* **TASK DESCRIPTION**
Top to bottom, give the entries again exactly as written.

(Records from a data source)
□ □ □ □

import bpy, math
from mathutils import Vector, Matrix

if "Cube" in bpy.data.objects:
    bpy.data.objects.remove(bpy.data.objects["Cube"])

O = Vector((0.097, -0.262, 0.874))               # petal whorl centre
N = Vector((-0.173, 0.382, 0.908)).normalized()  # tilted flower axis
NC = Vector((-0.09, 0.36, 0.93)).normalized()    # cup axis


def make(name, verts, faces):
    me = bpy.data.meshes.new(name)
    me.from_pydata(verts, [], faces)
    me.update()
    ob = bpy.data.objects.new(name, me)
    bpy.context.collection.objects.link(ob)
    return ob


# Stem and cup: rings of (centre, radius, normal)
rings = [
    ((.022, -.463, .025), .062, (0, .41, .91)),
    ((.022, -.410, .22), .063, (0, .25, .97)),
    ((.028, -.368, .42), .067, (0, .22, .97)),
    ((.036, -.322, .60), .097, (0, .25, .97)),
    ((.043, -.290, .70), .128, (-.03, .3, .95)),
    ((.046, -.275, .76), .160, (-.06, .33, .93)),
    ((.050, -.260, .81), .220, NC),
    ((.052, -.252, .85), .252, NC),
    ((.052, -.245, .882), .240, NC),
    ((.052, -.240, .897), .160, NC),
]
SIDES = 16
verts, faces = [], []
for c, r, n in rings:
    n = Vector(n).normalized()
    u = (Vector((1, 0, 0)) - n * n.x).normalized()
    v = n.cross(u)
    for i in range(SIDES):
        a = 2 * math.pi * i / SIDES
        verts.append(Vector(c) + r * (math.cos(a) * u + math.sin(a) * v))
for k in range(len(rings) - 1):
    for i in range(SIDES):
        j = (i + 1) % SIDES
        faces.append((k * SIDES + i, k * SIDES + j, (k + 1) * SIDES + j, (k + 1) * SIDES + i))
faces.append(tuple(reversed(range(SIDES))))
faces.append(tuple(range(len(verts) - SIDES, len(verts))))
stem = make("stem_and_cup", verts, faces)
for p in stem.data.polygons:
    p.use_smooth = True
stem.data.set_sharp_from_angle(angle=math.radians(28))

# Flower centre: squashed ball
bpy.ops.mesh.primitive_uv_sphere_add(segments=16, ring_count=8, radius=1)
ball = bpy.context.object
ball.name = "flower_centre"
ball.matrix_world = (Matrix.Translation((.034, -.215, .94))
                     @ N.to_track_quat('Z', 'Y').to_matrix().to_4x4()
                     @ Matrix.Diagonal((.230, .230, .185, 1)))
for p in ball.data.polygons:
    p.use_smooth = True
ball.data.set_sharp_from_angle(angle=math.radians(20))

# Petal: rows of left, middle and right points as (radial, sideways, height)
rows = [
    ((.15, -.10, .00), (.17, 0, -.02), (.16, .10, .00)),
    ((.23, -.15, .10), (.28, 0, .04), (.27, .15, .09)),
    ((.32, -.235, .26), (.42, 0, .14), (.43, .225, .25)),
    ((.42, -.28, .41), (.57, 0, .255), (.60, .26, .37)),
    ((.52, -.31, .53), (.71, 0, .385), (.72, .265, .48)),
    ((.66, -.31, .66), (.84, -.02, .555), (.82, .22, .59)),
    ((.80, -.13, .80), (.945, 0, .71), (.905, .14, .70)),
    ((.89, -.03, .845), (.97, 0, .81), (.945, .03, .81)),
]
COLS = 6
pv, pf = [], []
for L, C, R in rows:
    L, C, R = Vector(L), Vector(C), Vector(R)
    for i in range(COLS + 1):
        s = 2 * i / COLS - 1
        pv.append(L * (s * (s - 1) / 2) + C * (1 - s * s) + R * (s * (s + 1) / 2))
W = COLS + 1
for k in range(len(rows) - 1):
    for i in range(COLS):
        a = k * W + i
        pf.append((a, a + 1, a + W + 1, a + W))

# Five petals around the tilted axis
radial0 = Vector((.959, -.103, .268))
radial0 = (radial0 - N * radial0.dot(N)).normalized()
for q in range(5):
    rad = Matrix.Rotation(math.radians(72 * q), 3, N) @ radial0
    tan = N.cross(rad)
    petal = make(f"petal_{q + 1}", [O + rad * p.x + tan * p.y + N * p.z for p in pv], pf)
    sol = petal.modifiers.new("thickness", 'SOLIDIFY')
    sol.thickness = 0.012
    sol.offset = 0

□ □ □ □

* **SOLVED EXERCISE**
import bpy, math
from mathutils import Vector, Matrix

if "Cube" in bpy.data.objects:
    bpy.data.objects.remove(bpy.data.objects["Cube"])

O = Vector((0.097, -0.262, 0.874))               # petal whorl centre
N = Vector((-0.173, 0.382, 0.908)).normalized()  # tilted flower axis
NC = Vector((-0.09, 0.36, 0.93)).normalized()    # cup axis


def make(name, verts, faces):
    me = bpy.data.meshes.new(name)
    me.from_pydata(verts, [], faces)
    me.update()
    ob = bpy.data.objects.new(name, me)
    bpy.context.collection.objects.link(ob)
    return ob


# Stem and cup: rings of (centre, radius, normal)
rings = [
    ((.022, -.463, .025), .062, (0, .41, .91)),
    ((.022, -.410, .22), .063, (0, .25, .97)),
    ((.028, -.368, .42), .067, (0, .22, .97)),
    ((.036, -.322, .60), .097, (0, .25, .97)),
    ((.043, -.290, .70), .128, (-.03, .3, .95)),
    ((.046, -.275, .76), .160, (-.06, .33, .93)),
    ((.050, -.260, .81), .220, NC),
    ((.052, -.252, .85), .252, NC),
    ((.052, -.245, .882), .240, NC),
    ((.052, -.240, .897), .160, NC),
]
SIDES = 16
verts, faces = [], []
for c, r, n in rings:
    n = Vector(n).normalized()
    u = (Vector((1, 0, 0)) - n * n.x).normalized()
    v = n.cross(u)
    for i in range(SIDES):
        a = 2 * math.pi * i / SIDES
        verts.append(Vector(c) + r * (math.cos(a) * u + math.sin(a) * v))
for k in range(len(rings) - 1):
    for i in range(SIDES):
        j = (i + 1) % SIDES
        faces.append((k * SIDES + i, k * SIDES + j, (k + 1) * SIDES + j, (k + 1) * SIDES + i))
faces.append(tuple(reversed(range(SIDES))))
faces.append(tuple(range(len(verts) - SIDES, len(verts))))
stem = make("stem_and_cup", verts, faces)
for p in stem.data.polygons:
    p.use_smooth = True
stem.data.set_sharp_from_angle(angle=math.radians(28))

# Flower centre: squashed ball
bpy.ops.mesh.primitive_uv_sphere_add(segments=16, ring_count=8, radius=1)
ball = bpy.context.object
ball.name = "flower_centre"
ball.matrix_world = (Matrix.Translation((.034, -.215, .94))
                     @ N.to_track_quat('Z', 'Y').to_matrix().to_4x4()
                     @ Matrix.Diagonal((.230, .230, .185, 1)))
for p in ball.data.polygons:
    p.use_smooth = True
ball.data.set_sharp_from_angle(angle=math.radians(20))

# Petal: rows of left, middle and right points as (radial, sideways, height)
rows = [
    ((.15, -.10, .00), (.17, 0, -.02), (.16, .10, .00)),
    ((.23, -.15, .10), (.28, 0, .04), (.27, .15, .09)),
    ((.32, -.235, .26), (.42, 0, .14), (.43, .225, .25)),
    ((.42, -.28, .41), (.57, 0, .255), (.60, .26, .37)),
    ((.52, -.31, .53), (.71, 0, .385), (.72, .265, .48)),
    ((.66, -.31, .66), (.84, -.02, .555), (.82, .22, .59)),
    ((.80, -.13, .80), (.945, 0, .71), (.905, .14, .70)),
    ((.89, -.03, .845), (.97, 0, .81), (.945, .03, .81)),
]
COLS = 6
pv, pf = [], []
for L, C, R in rows:
    L, C, R = Vector(L), Vector(C), Vector(R)
    for i in range(COLS + 1):
        s = 2 * i / COLS - 1
        pv.append(L * (s * (s - 1) / 2) + C * (1 - s * s) + R * (s * (s + 1) / 2))
W = COLS + 1
for k in range(len(rows) - 1):
    for i in range(COLS):
        a = k * W + i
        pf.append((a, a + 1, a + W + 1, a + W))

# Five petals around the tilted axis
radial0 = Vector((.959, -.103, .268))
radial0 = (radial0 - N * radial0.dot(N)).normalized()
for q in range(5):
    rad = Matrix.Rotation(math.radians(72 * q), 3, N) @ radial0
    tan = N.cross(rad)
    petal = make(f"petal_{q + 1}", [O + rad * p.x + tan * p.y + N * p.z for p in pv], pf)
    sol = petal.modifiers.new("thickness", 'SOLIDIFY')
    sol.thickness = 0.012
    sol.offset = 0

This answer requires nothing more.